Doritos engages its target audience once again to produce TVCs for the superbowl. Their shoutout is „take down the ad pros“ / „take the top spot“.
Make it to one of the five finalists and winn $25,000. When voted as the favourite, your ad will get aired during the superbowl. An dif the ad gets to the top spot of the US Today Ad Meter, you win 1,000,000
You can think of any story you like, and should submit a video of not more than 30 secs. In the gallery, there are already 218 spots by now.
On the site, they even provide you with a library of Doritos material, such as product shots, music files and animated logo sequences usually used for the end of a spot by the ad pros. But the story items still need to be shot by the target audience.
While I always liked the idea of consumer generated content, it is stilla cheap means of cutting production costs – in this case to a possible max of $125kfor the finalists plus an undisclosed amount for whoever produced the site and manages the campaign. The 1 million will only be paid out if the spot makes it to number one of the US Today Ad Meter. I don’t know what the chances are in that, but I do know that advertisers can buy insurances for these kind of „risks“. So that the actual sum paid for the insurance premium that pays, in case the 1 million needs to be paid out, can by substantially lower.
(via ad rants)
Seeing this, reading how Jeremiah and Josh tracked Superbowl ads and thinking back to this tool here, I expect a huge twitter boom during the forthcoming US election. Lets just hope that twitter gets their server capacities up to speed. It will be interesting to see how this new communication mechanism will evolve!
Interestingly enough, many super-advertisers skip this years super-bowl. P&G, Unilever, Microsoft all won’t show a single ad during the game.
There are some noteworthy quotes in that article:
A quote of John B. Williams, general manager-Windows global communications
We think we have a product and a message that stands alone. Borrowed interest is always something you look at, but [our marketing] will give us more pop, in our opinion, than going into a Super Bowl environment.
A P&G spokesperson stated via email:
Simply put, we’re looking to optimize the intro of the new campaign, and the Super Bowl was not part of the strategy
Seems like the main
advertising sports event had reached its peak last year and is now on the decline. At least as long as they don’t change something about the setup – i.e. prices, integration with other media/events/channels, whatever. Does that mean advertisers will shift more to online?

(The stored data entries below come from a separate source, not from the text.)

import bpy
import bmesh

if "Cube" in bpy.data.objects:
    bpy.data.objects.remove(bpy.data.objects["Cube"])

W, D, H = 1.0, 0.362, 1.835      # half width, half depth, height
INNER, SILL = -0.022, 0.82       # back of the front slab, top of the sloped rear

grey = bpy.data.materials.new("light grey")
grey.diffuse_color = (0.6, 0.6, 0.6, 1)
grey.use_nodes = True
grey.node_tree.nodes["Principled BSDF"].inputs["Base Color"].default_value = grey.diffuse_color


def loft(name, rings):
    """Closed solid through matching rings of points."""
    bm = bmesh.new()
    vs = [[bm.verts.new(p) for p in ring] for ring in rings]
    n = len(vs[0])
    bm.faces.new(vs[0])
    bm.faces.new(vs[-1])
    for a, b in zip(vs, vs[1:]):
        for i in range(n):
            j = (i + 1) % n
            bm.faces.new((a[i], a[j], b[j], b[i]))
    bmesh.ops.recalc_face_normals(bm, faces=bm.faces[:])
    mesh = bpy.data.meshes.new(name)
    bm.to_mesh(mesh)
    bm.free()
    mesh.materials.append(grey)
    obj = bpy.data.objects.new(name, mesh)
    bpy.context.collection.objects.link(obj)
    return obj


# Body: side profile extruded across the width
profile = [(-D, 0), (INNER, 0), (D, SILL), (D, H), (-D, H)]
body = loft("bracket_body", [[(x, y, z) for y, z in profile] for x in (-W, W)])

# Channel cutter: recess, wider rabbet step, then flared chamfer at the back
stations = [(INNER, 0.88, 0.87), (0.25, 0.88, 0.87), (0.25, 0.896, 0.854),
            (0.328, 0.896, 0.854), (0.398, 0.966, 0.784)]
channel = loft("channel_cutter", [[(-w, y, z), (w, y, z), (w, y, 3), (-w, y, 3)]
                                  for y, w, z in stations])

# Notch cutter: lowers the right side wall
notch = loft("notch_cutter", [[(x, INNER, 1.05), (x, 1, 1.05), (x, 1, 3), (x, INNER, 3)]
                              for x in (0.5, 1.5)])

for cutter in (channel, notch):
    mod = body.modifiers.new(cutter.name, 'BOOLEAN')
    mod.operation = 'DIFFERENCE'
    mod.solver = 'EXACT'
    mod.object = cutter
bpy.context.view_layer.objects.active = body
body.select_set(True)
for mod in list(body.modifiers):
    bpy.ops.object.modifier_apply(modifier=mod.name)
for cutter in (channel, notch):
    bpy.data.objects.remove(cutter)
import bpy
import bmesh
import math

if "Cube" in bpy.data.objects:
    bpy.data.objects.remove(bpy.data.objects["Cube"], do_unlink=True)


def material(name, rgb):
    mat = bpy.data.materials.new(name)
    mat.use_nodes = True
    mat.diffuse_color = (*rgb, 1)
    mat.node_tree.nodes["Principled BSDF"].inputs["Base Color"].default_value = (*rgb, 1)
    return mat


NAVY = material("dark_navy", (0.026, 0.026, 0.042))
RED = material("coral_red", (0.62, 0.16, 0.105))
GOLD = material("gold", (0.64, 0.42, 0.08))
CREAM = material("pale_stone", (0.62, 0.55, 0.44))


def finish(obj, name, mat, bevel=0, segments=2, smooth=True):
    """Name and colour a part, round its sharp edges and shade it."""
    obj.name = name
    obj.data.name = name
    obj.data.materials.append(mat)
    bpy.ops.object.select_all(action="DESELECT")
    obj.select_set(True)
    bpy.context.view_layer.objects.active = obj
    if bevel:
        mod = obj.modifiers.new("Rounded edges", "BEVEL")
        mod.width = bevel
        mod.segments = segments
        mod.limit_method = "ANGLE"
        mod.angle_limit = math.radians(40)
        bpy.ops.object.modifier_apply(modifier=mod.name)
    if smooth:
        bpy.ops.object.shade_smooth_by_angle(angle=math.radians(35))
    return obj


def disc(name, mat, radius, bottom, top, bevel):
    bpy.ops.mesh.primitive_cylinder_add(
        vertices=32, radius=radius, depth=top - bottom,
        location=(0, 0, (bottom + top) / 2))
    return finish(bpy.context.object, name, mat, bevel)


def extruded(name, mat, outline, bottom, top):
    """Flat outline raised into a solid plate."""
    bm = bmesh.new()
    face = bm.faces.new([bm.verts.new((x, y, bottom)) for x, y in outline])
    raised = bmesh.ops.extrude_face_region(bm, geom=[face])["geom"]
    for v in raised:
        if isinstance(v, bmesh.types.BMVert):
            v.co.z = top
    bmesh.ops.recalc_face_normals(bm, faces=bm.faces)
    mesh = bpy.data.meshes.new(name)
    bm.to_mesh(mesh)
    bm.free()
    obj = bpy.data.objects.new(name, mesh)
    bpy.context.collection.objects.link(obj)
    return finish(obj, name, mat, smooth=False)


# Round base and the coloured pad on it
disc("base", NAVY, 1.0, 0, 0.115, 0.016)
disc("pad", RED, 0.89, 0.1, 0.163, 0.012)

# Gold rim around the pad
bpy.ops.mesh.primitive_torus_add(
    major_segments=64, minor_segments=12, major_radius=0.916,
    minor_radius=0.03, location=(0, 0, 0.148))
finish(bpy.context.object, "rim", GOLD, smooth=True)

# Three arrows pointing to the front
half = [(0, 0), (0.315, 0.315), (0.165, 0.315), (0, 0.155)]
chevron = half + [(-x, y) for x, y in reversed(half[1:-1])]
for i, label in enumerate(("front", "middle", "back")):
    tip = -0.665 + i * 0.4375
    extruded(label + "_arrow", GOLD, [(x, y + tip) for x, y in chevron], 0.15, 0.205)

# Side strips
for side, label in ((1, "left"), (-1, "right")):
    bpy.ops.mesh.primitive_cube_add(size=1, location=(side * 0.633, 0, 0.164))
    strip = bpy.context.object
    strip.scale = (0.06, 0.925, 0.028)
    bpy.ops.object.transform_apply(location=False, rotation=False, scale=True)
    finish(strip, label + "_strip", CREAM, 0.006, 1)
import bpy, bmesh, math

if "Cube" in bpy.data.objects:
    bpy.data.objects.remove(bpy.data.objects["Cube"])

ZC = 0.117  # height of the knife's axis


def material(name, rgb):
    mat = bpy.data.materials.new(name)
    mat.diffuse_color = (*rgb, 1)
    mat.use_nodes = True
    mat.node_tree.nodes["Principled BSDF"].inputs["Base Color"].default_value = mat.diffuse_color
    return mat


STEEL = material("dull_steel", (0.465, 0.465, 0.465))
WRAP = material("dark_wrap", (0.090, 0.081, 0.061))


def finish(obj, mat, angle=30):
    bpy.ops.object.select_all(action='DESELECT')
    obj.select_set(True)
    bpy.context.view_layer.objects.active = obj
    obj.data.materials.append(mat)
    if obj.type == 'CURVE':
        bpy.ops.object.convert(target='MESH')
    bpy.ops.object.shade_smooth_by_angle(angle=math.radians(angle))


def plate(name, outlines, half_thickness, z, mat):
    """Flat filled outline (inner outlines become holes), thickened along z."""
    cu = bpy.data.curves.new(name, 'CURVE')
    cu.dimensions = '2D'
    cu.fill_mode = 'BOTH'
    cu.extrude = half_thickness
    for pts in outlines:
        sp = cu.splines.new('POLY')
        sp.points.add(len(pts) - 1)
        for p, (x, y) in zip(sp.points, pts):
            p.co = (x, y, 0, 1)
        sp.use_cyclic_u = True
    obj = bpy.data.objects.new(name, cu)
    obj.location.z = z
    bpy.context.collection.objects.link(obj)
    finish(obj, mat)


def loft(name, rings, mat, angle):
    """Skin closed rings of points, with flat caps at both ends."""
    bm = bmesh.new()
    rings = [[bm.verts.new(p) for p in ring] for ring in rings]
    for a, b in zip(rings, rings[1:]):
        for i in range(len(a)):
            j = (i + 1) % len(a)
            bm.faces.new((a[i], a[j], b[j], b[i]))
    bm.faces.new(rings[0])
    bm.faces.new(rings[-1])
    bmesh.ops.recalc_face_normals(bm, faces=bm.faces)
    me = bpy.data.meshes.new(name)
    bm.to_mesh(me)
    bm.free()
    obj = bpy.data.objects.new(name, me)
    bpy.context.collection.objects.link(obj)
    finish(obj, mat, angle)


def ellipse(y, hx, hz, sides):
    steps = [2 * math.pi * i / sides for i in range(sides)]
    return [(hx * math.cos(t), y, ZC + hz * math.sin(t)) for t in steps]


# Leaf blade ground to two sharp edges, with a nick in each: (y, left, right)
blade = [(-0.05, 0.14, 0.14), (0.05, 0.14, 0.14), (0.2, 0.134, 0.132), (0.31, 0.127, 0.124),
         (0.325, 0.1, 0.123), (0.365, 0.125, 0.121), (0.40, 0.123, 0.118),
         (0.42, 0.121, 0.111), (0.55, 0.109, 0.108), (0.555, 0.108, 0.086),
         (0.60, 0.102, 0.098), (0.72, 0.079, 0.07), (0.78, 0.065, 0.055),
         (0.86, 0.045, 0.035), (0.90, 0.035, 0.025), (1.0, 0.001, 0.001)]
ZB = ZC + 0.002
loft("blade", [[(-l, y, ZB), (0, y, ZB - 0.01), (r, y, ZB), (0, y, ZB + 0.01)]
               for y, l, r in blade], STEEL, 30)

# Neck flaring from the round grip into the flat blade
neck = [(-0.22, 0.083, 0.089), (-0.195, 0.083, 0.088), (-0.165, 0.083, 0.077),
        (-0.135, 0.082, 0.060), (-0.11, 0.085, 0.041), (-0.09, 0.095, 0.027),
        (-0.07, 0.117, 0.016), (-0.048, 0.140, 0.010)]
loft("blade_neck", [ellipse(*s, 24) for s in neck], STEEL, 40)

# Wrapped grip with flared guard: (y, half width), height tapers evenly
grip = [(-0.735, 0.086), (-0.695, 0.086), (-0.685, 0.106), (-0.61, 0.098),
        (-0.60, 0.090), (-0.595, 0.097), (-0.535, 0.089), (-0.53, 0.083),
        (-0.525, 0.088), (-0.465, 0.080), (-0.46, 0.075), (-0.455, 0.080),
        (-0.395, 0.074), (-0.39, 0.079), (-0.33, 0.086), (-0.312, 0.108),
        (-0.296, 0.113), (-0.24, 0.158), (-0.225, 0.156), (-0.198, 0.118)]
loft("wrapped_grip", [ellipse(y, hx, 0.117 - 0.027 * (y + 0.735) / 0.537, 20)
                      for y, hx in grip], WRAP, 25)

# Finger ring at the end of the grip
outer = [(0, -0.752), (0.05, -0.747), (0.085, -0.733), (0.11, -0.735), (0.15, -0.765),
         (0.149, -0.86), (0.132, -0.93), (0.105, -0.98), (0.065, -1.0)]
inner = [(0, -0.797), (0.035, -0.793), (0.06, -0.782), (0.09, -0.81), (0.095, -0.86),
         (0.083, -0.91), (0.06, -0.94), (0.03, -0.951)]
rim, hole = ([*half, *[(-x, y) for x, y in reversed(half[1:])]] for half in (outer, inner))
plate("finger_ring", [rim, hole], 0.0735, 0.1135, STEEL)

Not necessarily so. Dove experienced good results with outdoor last year and expects more resonation of the academy awards.
In the end it shows that currently everything is under close scrutiny, even events like the superbowl…